Samuel Finzi / 20

Samuel Finzi was born in Plowdiw and grew up in a family of artists. His parents, the actor Itzhak Finzi and the pianist Gina Tabakova, encouraged the extraordinary artistic talent of their son very early on. At first, he toyed with the idea of becoming a conductor or diplomat. The idea of traveling, seeing the world, excited him as a youth. Yet very soon, his unique corporeality pushed him to transcend very different borders. Still hesitant about the path to becoming an actor, he was accepted into the State Theater and Film Academy in Sofia. At the same time, he was discovered for the theater and cinema. Thus, during the first years of his career, he had already developed a distinctive, multi-farious, acting style which let him alternate naturally and quickly between genres and media.

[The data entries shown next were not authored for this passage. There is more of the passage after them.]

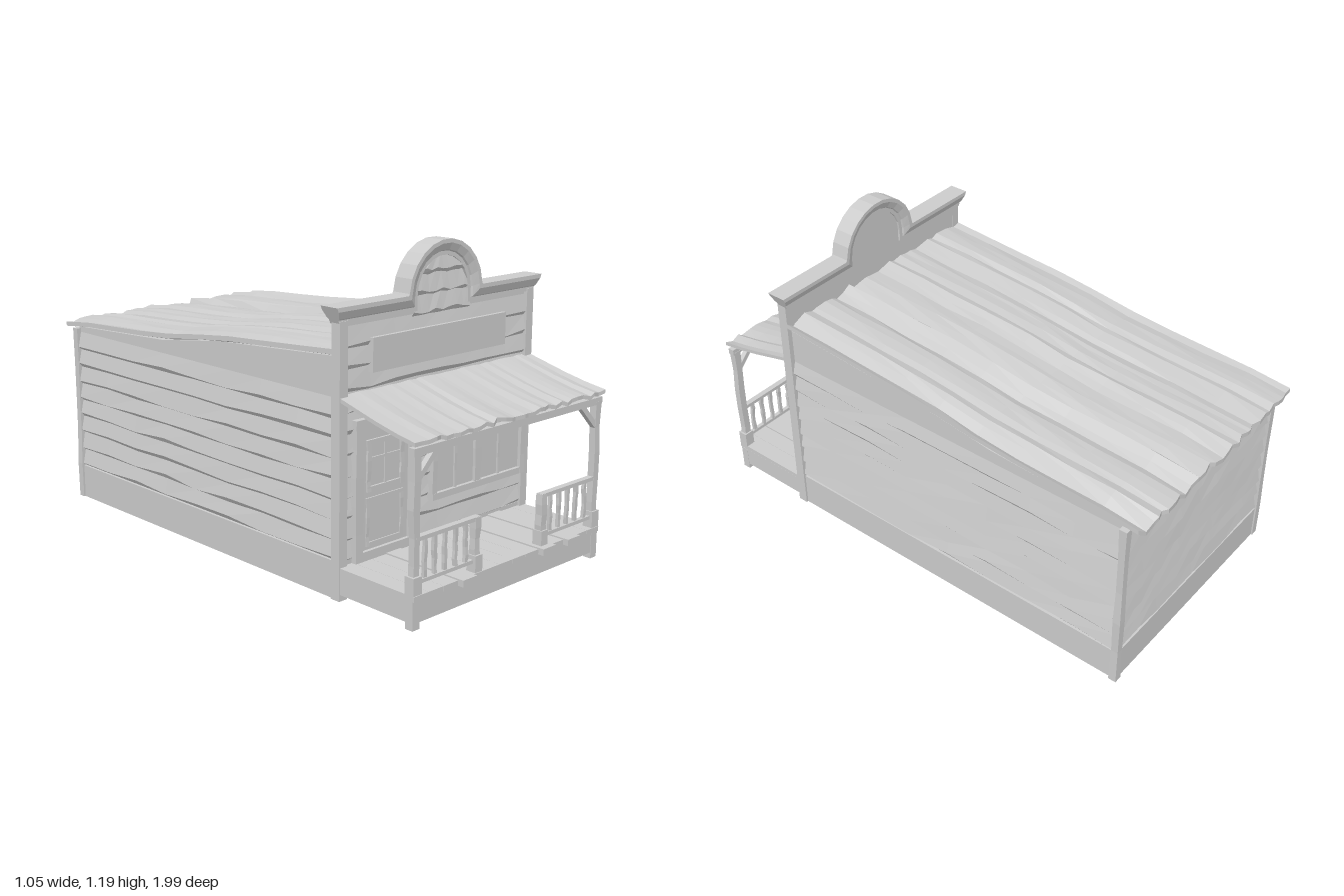
import * as THREE from 'three';

const grey = new THREE.MeshStandardMaterial({ color: 0xcccccc, flatShading: true });
const thin = new THREE.MeshStandardMaterial({ color: 0xcccccc, flatShading: true, side: THREE.DoubleSide });

// repeatable noise: 0..1 and -1..1
const rnd = n => { const s = Math.sin(n * 12.9898 + 4.1) * 43758.5453; return s - Math.floor(s); };
const wob = n => rnd(n) * 2 - 1;

// move every vertex of a geometry by a rule
function bend(geo, rule) {
  const p = geo.attributes.position;
  for (let i = 0; i < p.count; i++) p.setXYZ(i, ...rule(p.getX(i), p.getY(i), p.getZ(i)));
  geo.computeVertexNormals();
  return geo;
}

// straight-line interpolation through [key, value] points with falling keys
function along(points, k) {
  for (let i = 1; i < points.length; i++) {
    const [a, va] = points[i - 1], [b, vb] = points[i];
    if (k >= b || i === points.length - 1) return va + (vb - va) * (a - k) / (a - b);
  }
}

export function createModel() {
  const model = new THREE.Group();
  const add = (name, geo, parent = model, mat = grey) => {
    const m = new THREE.Mesh(geo, mat);
    m.name = name;
    parent.add(m);
    return m;
  };
  const group = name => { const g = new THREE.Group(); g.name = name; model.add(g); return g; };
  const box = (name, x0, x1, y0, y1, z0, z1, parent) => {
    const m = add(name, new THREE.BoxGeometry(x1 - x0, y1 - y0, z1 - z0), parent);
    m.position.set((x0 + x1) / 2, (y0 + y1) / 2, (z0 + z1) / 2);
    return m;
  };
  // upright timber with a crooked outline
  const timber = (name, x, z, w, d, y0, y1, amp, seed, parent) => {
    const n = 5, h = y1 - y0;
    const geo = bend(new THREE.BoxGeometry(w, h, d, 1, n, 1), (px, py, pz) => {
      const k = Math.round((py / h + 0.5) * n);
      const f = 1 + 0.12 * wob(seed + k * 3.3);
      return [px * f + amp * wob(seed + k), py, pz * f + amp * 0.5 * wob(seed + k + 50)];
    });
    add(name, geo, parent).position.set(x, (y0 + y1) / 2, z);
  };
  const frame = (name, x0, x1, y0, y1, t, z0, z1, parent) => {
    timber(name + 'Left', x0 + t / 2, (z0 + z1) / 2, t, z1 - z0, y0, y1, 0.002, x0 * 77, parent);
    timber(name + 'Right', x1 - t / 2, (z0 + z1) / 2, t, z1 - z0, y0, y1, 0.002, x1 * 91, parent);
    box(name + 'Bottom', x0, x1, y0, y0 + t, z0, z1, parent);
    box(name + 'Top', x0, x1, y1 - t, y1, z0, z1, parent);
  };
  // overlapping boards: a saw-tooth sheet with uneven lips, facing +z
  const siding = (name, half, y0, pitch, boards, seed) => {
    const nx = 8, ny = boards * 2;
    const geo = bend(new THREE.PlaneGeometry(2, 1, nx, ny), (px, py) => {
      const c = Math.round((px + 1) / 2 * nx), r = Math.round((py + 0.5) * ny), k = r >> 1;
      const base = y0 + k * pitch + (k > 0 && r < ny ? 0.004 * wob(seed + k * 17 + c) : 0);
      const lip = r % 2 ? 0.006 + 0.014 * rnd(seed + k * 31 + c * 7) : 0;
      const y = base + lip;
      return [px * half(y), y, r % 2 ? 0.013 : 0];
    });
    return add(name, geo, model, thin);
  };

  // main body under the sloping roof
  const roofLine = [[0.6, 0.862], [0, 0.82], [-0.35, 0.772], [-0.9, 0.745], [-1, 0.728]];
  const side = new THREE.Shape();
  side.moveTo(-0.912, 0.1).lineTo(0.6, 0.1);
  [0.6, 0, -0.35, -0.912].forEach(z => side.lineTo(z, along(roofLine, z) - 0.022));
  const bodyGeo = new THREE.ExtrudeGeometry(side, { depth: 0.956, bevelEnabled: false });
  add('body', bodyGeo.rotateY(-Math.PI / 2).translate(0.478, 0, 0));

  // base boards, side siding and corner boards
  for (const s of [-1, 1]) {
    box('sideBaseBoard', s * 0.478 - 0.011, s * 0.478 + 0.011, 0, 0.135, -0.92, 0.62);
    const wall = siding('sideSiding', () => 0.755, 0.135, 0.0706, 8, 20 + s * 9);
    wall.rotation.y = s * Math.PI / 2;
    wall.position.set(s * 0.478, 0, -0.15);
    timber('backCornerBoard', s * 0.482, -0.917, 0.028, 0.028, 0, 0.715, 0.002, 60 + s);
    box('frontCornerBoard', s * 0.4785 - 0.0185, s * 0.4785 + 0.0185, 0, 0.96, 0.598, 0.638);
  }
  box('backBaseBoard', -0.478, 0.478, 0, 0.135, -0.925, -0.903);
  box('frontBaseBoard', -0.478, 0.478, 0, 0.135, 0.6, 0.628);
  const back = siding('backSiding', () => 0.475, 0.135, 0.0706, 8, 71);
  back.rotation.y = Math.PI;
  back.position.z = -0.912;

  // rippled roof sheet
  const ripple = [-0.004, -0.012, 0.004, 0.006, 0.002, -0.006, 0.01];
  const nx = 30, nz = 9;
  add('roof', bend(new THREE.BoxGeometry(1, 1, 1, nx, 1, nz), (px, py, pz) => {
    const c = Math.round((px + 0.5) * nx), r = Math.round((pz + 0.5) * nz);
    const rear = r === 0 ? 0.025 * rnd(c + 8) : 0;
    const z = -0.995 + rear + (0.605 + 0.995) * r / nz;
    const inner = c > 0 && c < nx;
    const x = px * 0.994 + (inner ? 0.01 * wob(c) + 0.005 * wob(c * 5 + r) : 0);
    const y = along(roofLine, z) + ripple[c % 7] + 0.007 * wob(c * 2.3) + 0.002 * wob(c + r * 13);
    return [x, y + py * 0.018, z];
  }));

  // false front with a rounded crown
  const front = new THREE.Shape();
  front.moveTo(-0.48, 0.1).lineTo(0.48, 0.1).lineTo(0.48, 0.98).lineTo(0.15, 0.98).lineTo(0.15, 1);
  front.absarc(0, 1, 0.15, 0, Math.PI, false);
  front.lineTo(-0.15, 0.98).lineTo(-0.48, 0.98);
  const plate = new THREE.ExtrudeGeometry(front, { depth: 0.022, bevelEnabled: false, curveSegments: 11 });
  add('falseFront', plate.translate(0, 0, 0.6));
  siding('frontSiding', () => 0.465, 0.13, 0.0735, 11, 5).position.z = 0.622;
  siding('crownSiding', y => Math.sqrt(Math.max(0, 0.145 ** 2 - Math.max(0, y - 1) ** 2)), 0.93, 0.07, 3, 40)
    .position.z = 0.6222;

  // cornice: a flared moulding swept over the crown
  const inner = [[-0.495, 0.95], [-0.13, 0.95]], outer = [[-0.523, 1.01], [-0.19, 1.01]];
  for (let i = 0; i <= 11; i++) {
    const t = Math.PI * (1 - i / 11), u = 0.09 + (Math.PI - 0.18) * (1 - i / 11);
    inner.push([0.13 * Math.cos(t), 1 + 0.13 * Math.sin(t)]);
    outer.push([0.187 * Math.cos(u), 1 + 0.187 * Math.sin(u)]);
  }
  inner.push([0.13, 0.95], [0.495, 0.95]);
  outer.push([0.19, 1.01], [0.523, 1.01]);
  const rise = [[0, 0.022], [0.25, 0.022], [0.32, 0.028], [0.75, 0.039], [1, 0.039]];
  const profile = [...rise.map(([d, z]) => [d, -z]), ...rise.slice().reverse()];
  const m = profile.length, pos = [], idx = [];
  inner.forEach(([ix, iy], i) => profile.forEach(([d, z]) =>
    pos.push(ix + (outer[i][0] - ix) * d, iy + (outer[i][1] - iy) * d, 0.613 + z)));
  const quad = (a, b, c, d) => idx.push(a, b, c, a, c, d);
  const last = (inner.length - 1) * m;
  for (let i = 0; i < last; i += m)
    for (let j = 0; j < m; j++) quad(i + j, i + (j + 1) % m, i + m + (j + 1) % m, i + m + j);
  for (let j = 0; j < m / 2 - 1; j++) {
    quad(m - 1 - j, m - 2 - j, j + 1, j);
    quad(last + j, last + j + 1, last + m - 2 - j, last + m - 1 - j);
  }
  const cornice = new THREE.BufferGeometry();
  cornice.setAttribute('position', new THREE.Float32BufferAttribute(pos, 3));
  cornice.setIndex(idx);
  cornice.computeVertexNormals();
  add('cornice', cornice);
  box('signBoard', -0.352, 0.33, 0.772, 0.89, 0.62, 0.646);

  // door
  const door = group('door');
  box('doorPanel', -0.4, -0.16, 0.12, 0.6, 0.62, 0.637, door);
  frame('doorFrame', -0.43, -0.135, 0.12, 0.62, 0.033, 0.62, 0.65, door);
  frame('doorWindowFrame', -0.372, -0.192, 0.36, 0.542, 0.018, 0.63, 0.645, door);
  box('doorMuntinUpright', -0.286, -0.276, 0.37, 0.53, 0.63, 0.642, door);
  box('doorMuntinCross', -0.36, -0.2, 0.47, 0.479, 0.63, 0.642, door);
  frame('doorLowerPanel', -0.372, -0.192, 0.165, 0.338, 0.014, 0.63, 0.642, door);

  // double window
  const win = group('window');
  box('glass', -0.04, 0.45, 0.27, 0.6, 0.62, 0.637, win);
  frame('windowFrame', -0.05, 0.46, 0.258, 0.62, 0.024, 0.62, 0.651, win);
  timber('windowMullion', 0.195, 0.637, 0.035, 0.026, 0.27, 0.61, 0.001, 33, win);
  for (const x of [0.076, 0.317]) {
    timber('windowMuntin', x, 0.637, 0.011, 0.014, 0.28, 0.6, 0.002, x * 50, win);
    box('windowCrossBar', x - 0.105, x + 0.105, 0.438, 0.454, 0.63, 0.646, win);
  }

  // porch deck, with three boards reaching further out
  const porch = group('porch');
  for (let i = 0; i < 14; i++) {
    const x = -0.493 + i * 0.0704, far = [3, 9, 11].includes(i);
    box('deckBoard', x, x + 0.0695, 0.1, far ? 0.124 : 0.119, 0.625, far ? 1 : 0.978, porch);
  }
  box('porchFrontSkirt', -0.49, 0.49, 0.022, 0.102, 0.955, 0.97, porch);
  for (const s of [-1, 1]) {
    box('porchSideSkirt', s * 0.484 - 0.008, s * 0.484 + 0.008, 0.024, 0.102, 0.63, 0.965, porch);
    box('porchFoot', s * 0.476 - 0.017, s * 0.476 + 0.017, 0, 0.1, 0.94, 0.972, porch);
    // corner post, newel and brace
    timber('porchPost', s * 0.474, 0.955, 0.028, 0.026, 0.12, 0.59, 0.003, 80 + s * 4, porch);
    box('postBase', s * 0.474 - 0.02, s * 0.474 + 0.02, 0.118, 0.18, 0.936, 0.975, porch);
    timber('newel', s * 0.176, 0.955, 0.026, 0.026, 0.12, 0.31, 0.002, 90 + s * 4, porch);
    box('newelBase', s * 0.176 - 0.018, s * 0.176 + 0.018, 0.118, 0.178, 0.936, 0.975, porch);
    const brace = add('brace', new THREE.BoxGeometry(0.125, 0.02, 0.02), porch);
    brace.position.set(s * 0.425, 0.542, 0.955);
    brace.rotation.z = -s * Math.PI / 4;
    // railing
    box('topRail', Math.min(s * 0.165, s * 0.474), Math.max(s * 0.165, s * 0.474), 0.297, 0.311, 0.944, 0.967, porch);
    box('bottomRail', Math.min(s * 0.176, s * 0.474), Math.max(s * 0.176, s * 0.474), 0.15, 0.163, 0.947, 0.964, porch);
    for (let i = 1; i <= 5; i++)
      timber('baluster', s * (0.176 + i * 0.0497), 0.955, 0.014, 0.012, 0.16, 0.3, 0.003, 100 + i * 9 + s, porch);
  }
  box('awningBeam', -0.492, 0.492, 0.58, 0.606, 0.942, 0.968, porch);

  // awning sheet with a ragged front edge
  const awningLine = [[0.98, 0.62], [0.85, 0.643], [0.62, 0.705]];
  add('awning', bend(new THREE.BoxGeometry(1, 1, 1, 32, 1, 4), (px, py, pz) => {
    const c = Math.round((px + 0.5) * 32), r = Math.round((pz + 0.5) * 4);
    const z = 0.62 + 0.09 * r - (r === 4 ? 0.012 * rnd(c + 3) : 0);
    const x = px * 0.988 + (c > 0 && c < 32 ? 0.008 * wob(c + 200) : 0);
    return [x, along(awningLine, z) + 0.006 * wob(c * 1.7) * (0.3 + r / 4) + py * 0.014, z];
  }), porch);

  return model;
}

Even as a young actor, he sought out directors who extended the familiar structures and frameworks of contemporary theater and film. He came to Berlin via Paris, to join the collective surrounding Ivan Stanev to establish a unique form of acting. Yet it was not until encountering the directing legend Dimiter Gotscheff, with whom he would begin an artistic collaboration that remains to this day, that made it possible for him to find expression for his search for a truthfulness of the moment which is essential to his quality as an actor at the present.

Samuel Finzi's performances are infused with a special acting intelligence that he uses to bring his characters to life. He understands the art of acting as an artificial space where he can explore, augment and transcend thoughts and feelings, language and body. The actor possesses an extraordinary ability to transform. Time and again, he delineates his figures as intelligent, associative studies of human behavior which bear witness to a detailed and intelligent acting strategy. During his performances, he consciously organizes each part of his body. His fine-tuning is a precise process. Each movement, each gesture, each word, are masterful interventions into the anatomies of his characters. His dramatic complexity as well as his resourcefulness have made him a permanent part of the European theatrical landscape, recognized as extraordinary by the film industry and celebrated by the press. The trade magazine Theater Heute describes him as 'the dancer, the clown, the musician among German actors. The elegant one. The magician.'